Warehouse replenishment refers to the process of restocking new products from suppliers as well as transferring reserve products to picking shelves. Warehouse managers need to find the right balance between warehouse space and service priorities to avoid understocking or overstocking.
Understocking leads to lost sales when your customers can’t get the products they want. Overstocking can result in expired products that go unsold or wasted. However, following certain warehouse replenishment best practices can save time, reduce labor costs, enhance order accuracy, improve on-time delivery, and avoid logistical issues.
Here are five key warehouse replenishment best practices.
1. Select the Right Replenishment Method
There are three basic methods of replenishment, and you may use one or all of them in your facility, depending on your unique needs:
Demand-Based: Move the inventory only when it’s needed. This can help you save time, but it causes day-to-day unpredictability. Demand-based methods are best in facilities with small pick faces.
Routine/WMS Triggered: You can program your Warehouse Management System (WMS) to trigger an inventory replenishment when a particular product hits the minimum threshold. This is a good solution when the demand for your products is high or predictable.
Top-Off: The top-off method replenishes a certain section while other sections are slow or already filled. This method can help you make better use of your time, but since it relies on accurate demand forecasting, topping off is most effective in large facilities that move many products quickly.
2. Use Mobile Handheld Computers, Barcode Scanners and RFID
Pen and paper recording can be time-consuming and disorganized, and you run the risk of inaccuracies and lost documents.
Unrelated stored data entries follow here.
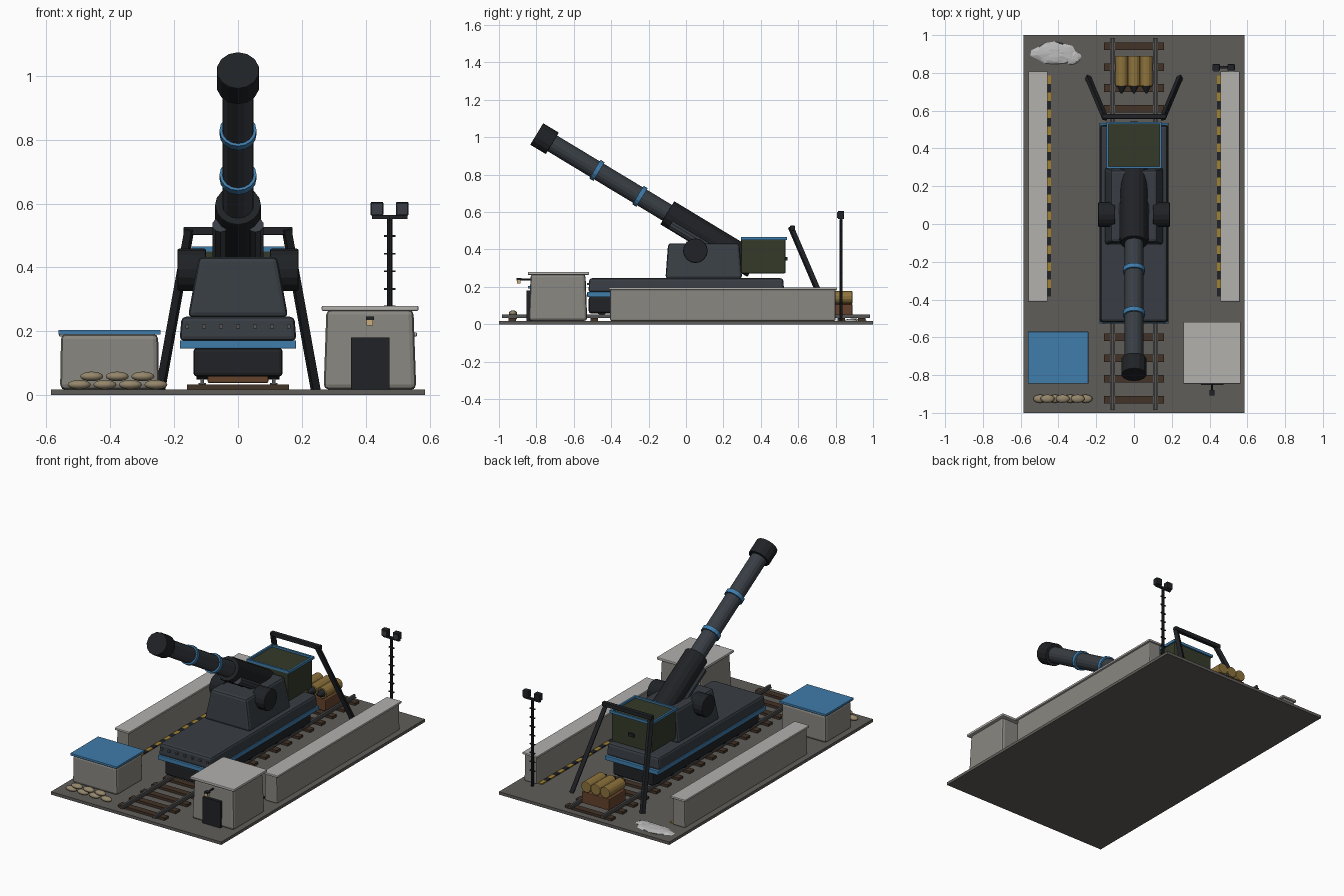
import bpy, bmesh, math, random
from mathutils import Vector

if "Cube" in bpy.data.objects:
    bpy.data.objects.remove(bpy.data.objects["Cube"])

random.seed(3)
mats = {}


def mat(name, r, g, b):
    m = bpy.data.materials.new(name)
    m.diffuse_color = (r, g, b, 1)
    m.use_nodes = True
    m.node_tree.nodes["Principled BSDF"].inputs["Base Color"].default_value = m.diffuse_color
    mats[name] = m


mat("ground", .115, .11, .1)
mat("steel", .04, .048, .058)
mat("dark", .014, .016, .019)
mat("blue", .05, .2, .4)
mat("concrete", .25, .24, .215)
mat("cap", .45, .44, .42)
mat("olive", .035, .042, .022)
mat("wood", .055, .032, .02)
mat("crate", .13, .055, .025)
mat("brass", .27, .17, .045)
mat("sand", .3, .24, .15)
mat("rail", .09, .09, .09)
mat("yellow", .35, .22, .03)
mat("rubble", .5, .5, .5)
mat("lamp", .6, .42, .2)


def finish(name, bm, material, bevel=0, smooth=False):
    bmesh.ops.recalc_face_normals(bm, faces=bm.faces[:])
    me = bpy.data.meshes.new(name)
    bm.to_mesh(me)
    bm.free()
    ob = bpy.data.objects.new(name, me)
    bpy.context.collection.objects.link(ob)
    me.materials.append(mats[material])
    if bevel:
        b = ob.modifiers.new("bevel", 'BEVEL')
        b.width, b.segments = bevel, 2
    if smooth:
        for p in me.polygons:
            p.use_smooth = True
    return ob


def box(name, x, y, z, material, bevel=0, taper=(1, 1)):
    """Box from (min, max) ranges; the top face is scaled by taper."""
    bm = bmesh.new()
    bmesh.ops.create_cube(bm, size=1)
    for v in bm.verts:
        t = taper if v.co.z > 0 else (1, 1)
        v.co = Vector((sum(x) / 2 + v.co.x * (x[1] - x[0]) * t[0],
                       sum(y) / 2 + v.co.y * (y[1] - y[0]) * t[1],
                       sum(z) / 2 + v.co.z * (z[1] - z[0])))
    return finish(name, bm, material, bevel)


def rod(name, a, b, r, material, sides=14, r2=None, bevel=0):
    """Cylinder, cone or (sides=4) square bar between two points."""
    a, b = Vector(a), Vector(b)
    bm = bmesh.new()
    bmesh.ops.create_cone(bm, cap_ends=True, segments=sides, radius1=r,
                          radius2=r if r2 is None else r2, depth=(b - a).length)
    q = (b - a).to_track_quat('Z', 'Y').to_matrix()
    for v in bm.verts:
        v.co = q @ v.co + (a + b) / 2
    return finish(name, bm, material, bevel)


def blob(name, c, s, material, jitter=0):
    bm = bmesh.new()
    bmesh.ops.create_uvsphere(bm, u_segments=14, v_segments=8, radius=1)
    for v in bm.verts:
        k = 1 + random.uniform(-jitter, jitter)
        v.co = Vector([c[i] + s[i] * v.co[i] * k for i in range(3)])
    return finish(name, bm, material, smooth=not jitter)


# ground slab and railway track
G = .018
box("ground_slab", (-.585, .585), (-1, 1), (0, G), "ground")
for i in range(18):
    y = -.93 + i * .11
    box("sleeper", (-.16, .16), (y - .02, y + .02), (G, .033), "wood")
for s in (-1, 1):
    x = s * .112
    box("rail_foot", (x - .012, x + .012), (-.985, .985), (.033, .038), "rail")
    box("rail_head", (x - .006, x + .006), (-.985, .985), (.038, .052), "rail")

# carriage: bogie, wheels, band, hull and rivets
box("bogie", (-.14, .14), (-.52, .52), (.058, .148), "dark", .012)
for s in (-1, 1):
    for i in range(8):
        y = -.45 + i * .9 / 7
        rod("wheel", (s * .095, y, .09), (s * .13, y, .09), .04, "dark", 16)
box("hull_band", (-.182, .182), (-.528, .535), (.146, .172), "blue", .003)
box("hull", (-.183, .183), (-.522, .525), (.17, .246), "steel", .014, (.965, .99))
for i in range(7):
    x = (i - 3) * .053
    box("rivet", (x - .006, x + .006), (-.53, -.515), (.209, .221), "rail")

# gun mount and trunnions
box("gun_mount", (-.157, .157), (-.11, .3), (.244, .433), "steel", .015, (.78, .93))
for s in (-1, 1):
    rod("trunnion", (s * .1, .05, .393), (s * .19, .05, .393), .066, "dark", 16, bevel=.006)


# barrel parts placed along one inclined axis
def axis(y, x=0, off=0):
    return (x, y + .515 * off, .684 - .604 * (y + .246) + .857 * off)


def barrel(name, y0, y1, r, m, **k):
    return rod(name, axis(y0), axis(y1), r, m, **k)


barrel("barrel", .0, -.74, .049, "steel", sides=16)
barrel("muzzle", -.715, -.798, .067, "dark", bevel=.003)
for y in (-.476, -.246):
    barrel("barrel_band", y + .011, y - .011, .058, "blue", sides=16)
barrel("barrel_sleeve", .365, -.1, .072, "dark", sides=16, bevel=.003)
for s in (-1, 1):
    rod("recoil_cylinder", axis(-.06, s * .055, -.045), axis(.25, s * .055, -.045), .026, "steel", 10)

# ammunition bin behind the mount
box("ammo_bin", (-.138, .138), (.295, .532), (.272, .455), "olive", .006)
for s in (-1, 1):
    x, y = s * .14, .417 + s * .118
    box("bin_rim_side", (x - .006, x + .006), (.293, .541), (.45, .466), "blue")
    box("bin_rim_end", (-.146, .146), (y - .006, y + .006), (.45, .466), "blue")
box("bin_latch", (-.02, .02), (.53, .542), (.34, .36), "dark")

# loading gantry
for s in (-1, 1):
    rod("gantry_leg", (s * .243, .775, G), (s * .152, .56, .52), .017, "dark", 4)
box("gantry_beam", (-.17, .17), (.557, .583), (.502, .527), "dark", .003)

# shells on a crate
box("shell_crate", (-.095, .095), (.725, .89), (.038, .108), "crate", .005)
for i in (-1, 0, 1):
    x = i * .065
    rod("shell", (x, .89, .143), (x, .73, .143), .034, "brass", bevel=.004)
    rod("shell_tip", (x, .732, .143), (x, .69, .143), .026, "dark", 12, r2=.004)

# side walls with hazard strips
for s in (-1, 1):
    w = sorted((s * .465, s * .553))
    box("side_wall", w, (-.405, .8), (G, .187), "concrete", .008, (.92, 1))
    box("wall_cap", (w[0] - .007, w[1] + .007), (-.412, .807), (.184, .197), "cap", .003)
    n = 26
    for i in range(n):
        y, d = -.385 + i * 1.17 / n, 1.17 / n
        box("hazard_strip", sorted((s * .44, s * .464)), (y, y + d), (G, .024),
            "yellow" if i % 2 else "dark")

# low store with blue roof
box("store", (-.557, -.247), (-.835, -.577), (G, .192), "concrete", .016, (.98, .98))
box("store_roof", (-.562, -.242), (-.845, -.57), (.19, .204), "blue", .002)

# bunker with door and lamp
box("bunker", (.268, .558), (-.84, -.528), (G, .268), "concrete", .016, (.94, .94))
box("bunker_roof", (.262, .565), (-.846, -.518), (.264, .28), "cap", .004)
box("door", (.354, .475), (-.852, -.825), (G, .18), "dark")
rod("lamp_arm", (.413, -.82, .24), (.413, -.905, .24), .005, "dark", 8)
box("lamp_hood", (.4, .426), (-.907, -.88), (.236, .246), "dark")
box("lamp_glass", (.403, .423), (-.904, -.884), (.218, .237), "lamp")

# sandbags
for row, n, x0 in ((0, 4, -.497), (1, 3, -.458)):
    for i in range(n):
        blob("sandbag", (x0 + i * .08, -.925, .033 + row * .026), (.037, .022, .015), "sand")

# rubble patch
blob("rubble", (-.42, .905, .018), (.12, .06, .012), "rubble", .12)
blob("rubble", (-.325, .88, .018), (.045, .035, .01), "rubble", .12)

# floodlight mast
rod("mast", (.475, .83, G), (.475, .83, .56), .008, "dark", 8)
for i in range(8):
    z = .11 + i * .055
    box("mast_rung", (.457, .493), (.826, .834), (z, z + .006), "dark")
box("mast_bar", (.42, .53), (.823, .837), (.552, .564), "dark")
for x in (.435, .514):
    box("floodlight", (x - .02, x + .02), (.812, .846), (.562, .605), "dark", .004)
    box("floodlight_glass", (x - .015, x + .015), (.808, .814), (.568, .599), "steel")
Mobile Handheld Computers, radio-frequency identification (RFID) tags, and barcode scanners—like the ergonomic, high-performance HasciSE backhand scanner—streamline inventory replenishment, saving time and reducing errors.
3. Implement Processes for Emergency Replenishment Needs
Even the most organized warehouse replenishment system will face unexpected challenges, but being ready for them can enhance overall productivity. For example, if a picker cannot find a necessary item in its designated location, he or she should be able to flag the issue with a resolution specialist. The picker should move on to the next task while the specialist resolves the problem. These processes enable your warehouse to run smoothly and avoid delays.
4. Replenish Immediately After Receiving for High-Demand Inventory
If you have verified high demand for a product, you can replenish the order directly from the receiving dock. You’ll save time and avoid unnecessary storage because you won’t have to move the products a second time from storage to the picking area.
5. Use Automation to Enhance Picking Accuracy
When possible, rely on the precision of sensors and robots to give you relevant information for inventory decisions. Collaborative AI (Artificial Intelligence) robots can guide associates on the most efficient picking routes to streamline picking and restocking.
At ACD, we specialize in developing and producing electronic products that improve warehouse productivity. We offer Mobile Handheld Computers, Mobile Workstations, Vehicle Mount Terminals, and Wearables like the HasciSE backhand scanners.
These mobile scanners feature a lightweight, compact design and versatile attachment methods. The product integrates with other ACD logistics technology, and wearers retain a full range of motion as they carry out tasks. It’s a simple but crucial way to reduce the workload on your employees, eliminate costly errors, and stay on top of your inventory replenishment.
Contact us to learn more about our products and how they can help you streamline your warehouse replenishment process.